Modern operating systems understand Unicode internally, but font support for Unicode is spotty. For an example of the problems this can cause, take a look at these screen shots of how the same Twitter message appears differently depending on what program is used to read it.
No font can display all Unicode characters. According to Wikipedia
… it would be impossible to create such a font in any common font format, as Unicode includes over 100,000 characters, while no widely-used font format supports more than 65,535 glyphs.
However, the biggest problem isn’t the number of characters a font can display. Most Unicode characters are quite rare. About 30,000 characters are enough to display the vast majority of characters in use in all the world’s languages as well as a generous selection of symbols. However Unicode fonts vary greatly in their support even for the more commonly used ranges of characters. See this comparison chart. The only range completely covered by all Unicode fonts in the chart is the 128 characters of Latin Extended-A.
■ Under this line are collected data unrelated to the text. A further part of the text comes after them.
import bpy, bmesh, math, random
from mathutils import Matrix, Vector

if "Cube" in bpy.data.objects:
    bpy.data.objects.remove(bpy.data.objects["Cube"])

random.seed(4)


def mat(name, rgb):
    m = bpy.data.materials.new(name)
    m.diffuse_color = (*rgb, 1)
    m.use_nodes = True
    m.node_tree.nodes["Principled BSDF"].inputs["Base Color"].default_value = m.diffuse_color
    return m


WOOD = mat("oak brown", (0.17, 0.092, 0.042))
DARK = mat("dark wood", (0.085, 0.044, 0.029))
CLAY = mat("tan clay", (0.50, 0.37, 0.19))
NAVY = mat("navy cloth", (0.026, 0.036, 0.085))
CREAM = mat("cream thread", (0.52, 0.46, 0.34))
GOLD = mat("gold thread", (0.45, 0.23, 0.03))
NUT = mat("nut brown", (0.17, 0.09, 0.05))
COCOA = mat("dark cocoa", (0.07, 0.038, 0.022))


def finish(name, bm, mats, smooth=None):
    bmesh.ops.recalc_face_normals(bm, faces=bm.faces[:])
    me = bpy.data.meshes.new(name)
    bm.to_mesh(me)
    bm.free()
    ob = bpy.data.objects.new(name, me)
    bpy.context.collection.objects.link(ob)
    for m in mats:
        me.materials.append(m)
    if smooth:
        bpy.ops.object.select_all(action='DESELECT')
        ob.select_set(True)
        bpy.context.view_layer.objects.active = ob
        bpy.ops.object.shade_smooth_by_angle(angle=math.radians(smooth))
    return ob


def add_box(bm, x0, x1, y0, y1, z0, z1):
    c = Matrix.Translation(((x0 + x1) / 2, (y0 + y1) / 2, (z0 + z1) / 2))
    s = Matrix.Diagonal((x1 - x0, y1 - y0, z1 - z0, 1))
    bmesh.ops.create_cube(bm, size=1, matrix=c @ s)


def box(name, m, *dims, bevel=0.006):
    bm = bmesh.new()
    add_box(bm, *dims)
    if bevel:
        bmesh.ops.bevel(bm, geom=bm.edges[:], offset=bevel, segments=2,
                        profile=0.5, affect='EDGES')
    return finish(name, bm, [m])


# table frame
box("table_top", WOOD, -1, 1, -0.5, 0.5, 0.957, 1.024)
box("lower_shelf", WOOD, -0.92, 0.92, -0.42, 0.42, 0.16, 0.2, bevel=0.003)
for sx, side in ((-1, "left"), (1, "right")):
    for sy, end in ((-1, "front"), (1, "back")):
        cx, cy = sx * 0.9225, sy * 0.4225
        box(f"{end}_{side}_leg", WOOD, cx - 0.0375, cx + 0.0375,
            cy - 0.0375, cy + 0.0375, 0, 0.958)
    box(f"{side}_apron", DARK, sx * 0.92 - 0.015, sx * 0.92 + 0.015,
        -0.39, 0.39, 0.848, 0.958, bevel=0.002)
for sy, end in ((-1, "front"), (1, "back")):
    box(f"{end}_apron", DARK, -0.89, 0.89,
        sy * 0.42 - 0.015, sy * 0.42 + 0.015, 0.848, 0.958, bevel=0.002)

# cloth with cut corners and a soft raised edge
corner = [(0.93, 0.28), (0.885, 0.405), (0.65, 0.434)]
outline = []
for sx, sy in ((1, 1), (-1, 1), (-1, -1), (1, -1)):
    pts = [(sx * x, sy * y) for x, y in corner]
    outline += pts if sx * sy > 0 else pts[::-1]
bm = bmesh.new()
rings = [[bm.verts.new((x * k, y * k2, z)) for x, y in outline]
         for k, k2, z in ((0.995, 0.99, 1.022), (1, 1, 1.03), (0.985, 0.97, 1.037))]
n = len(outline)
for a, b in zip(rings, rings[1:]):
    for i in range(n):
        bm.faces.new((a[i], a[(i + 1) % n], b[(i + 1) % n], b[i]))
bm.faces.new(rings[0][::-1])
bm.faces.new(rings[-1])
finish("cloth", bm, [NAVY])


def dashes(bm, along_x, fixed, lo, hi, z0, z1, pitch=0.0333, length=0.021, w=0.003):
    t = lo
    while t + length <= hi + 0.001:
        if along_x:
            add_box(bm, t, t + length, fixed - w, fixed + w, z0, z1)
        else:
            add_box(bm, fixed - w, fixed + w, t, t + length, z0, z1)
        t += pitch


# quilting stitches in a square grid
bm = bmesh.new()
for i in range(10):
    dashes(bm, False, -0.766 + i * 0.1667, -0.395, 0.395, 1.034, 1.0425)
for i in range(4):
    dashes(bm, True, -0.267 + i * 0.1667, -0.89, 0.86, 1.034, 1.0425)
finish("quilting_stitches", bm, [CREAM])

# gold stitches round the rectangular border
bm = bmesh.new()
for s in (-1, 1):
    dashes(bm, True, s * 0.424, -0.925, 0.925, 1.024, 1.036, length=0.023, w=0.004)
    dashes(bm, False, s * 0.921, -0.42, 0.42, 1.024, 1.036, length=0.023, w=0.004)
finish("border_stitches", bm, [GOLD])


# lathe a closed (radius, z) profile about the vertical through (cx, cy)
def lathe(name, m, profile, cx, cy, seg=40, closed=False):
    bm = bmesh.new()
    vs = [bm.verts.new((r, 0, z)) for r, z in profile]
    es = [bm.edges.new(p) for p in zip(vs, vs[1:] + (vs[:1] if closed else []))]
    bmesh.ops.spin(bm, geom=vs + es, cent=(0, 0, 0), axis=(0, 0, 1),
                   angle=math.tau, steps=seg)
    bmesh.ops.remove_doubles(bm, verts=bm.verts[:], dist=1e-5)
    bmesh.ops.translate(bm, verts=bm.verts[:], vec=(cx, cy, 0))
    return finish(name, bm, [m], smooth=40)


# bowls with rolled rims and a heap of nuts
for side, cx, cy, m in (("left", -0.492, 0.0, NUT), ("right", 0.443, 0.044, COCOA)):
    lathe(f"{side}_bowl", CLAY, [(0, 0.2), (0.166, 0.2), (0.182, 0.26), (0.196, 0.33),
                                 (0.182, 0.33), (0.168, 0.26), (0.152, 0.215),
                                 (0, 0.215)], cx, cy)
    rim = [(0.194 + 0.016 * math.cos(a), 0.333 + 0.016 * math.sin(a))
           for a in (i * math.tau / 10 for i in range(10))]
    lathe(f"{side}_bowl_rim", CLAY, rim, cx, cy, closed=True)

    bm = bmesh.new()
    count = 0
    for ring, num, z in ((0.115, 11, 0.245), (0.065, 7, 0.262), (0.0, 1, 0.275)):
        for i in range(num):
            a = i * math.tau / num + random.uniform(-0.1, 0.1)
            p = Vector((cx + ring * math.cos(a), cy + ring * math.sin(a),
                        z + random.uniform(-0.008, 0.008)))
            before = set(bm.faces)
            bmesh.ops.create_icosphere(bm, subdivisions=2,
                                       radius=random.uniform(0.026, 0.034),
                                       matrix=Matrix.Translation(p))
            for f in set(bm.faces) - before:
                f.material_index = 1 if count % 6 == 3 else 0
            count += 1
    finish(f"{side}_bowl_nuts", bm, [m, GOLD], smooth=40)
Unifont supports all printable characters in the basic multilingual plane, characters U+0000 through U+FFFF. This includes the 30,000 characters mentioned above plus many more. Unifont isn’t pretty, but it’s complete. As far as I know, it’s the only font that covers the characters below U+FFFF.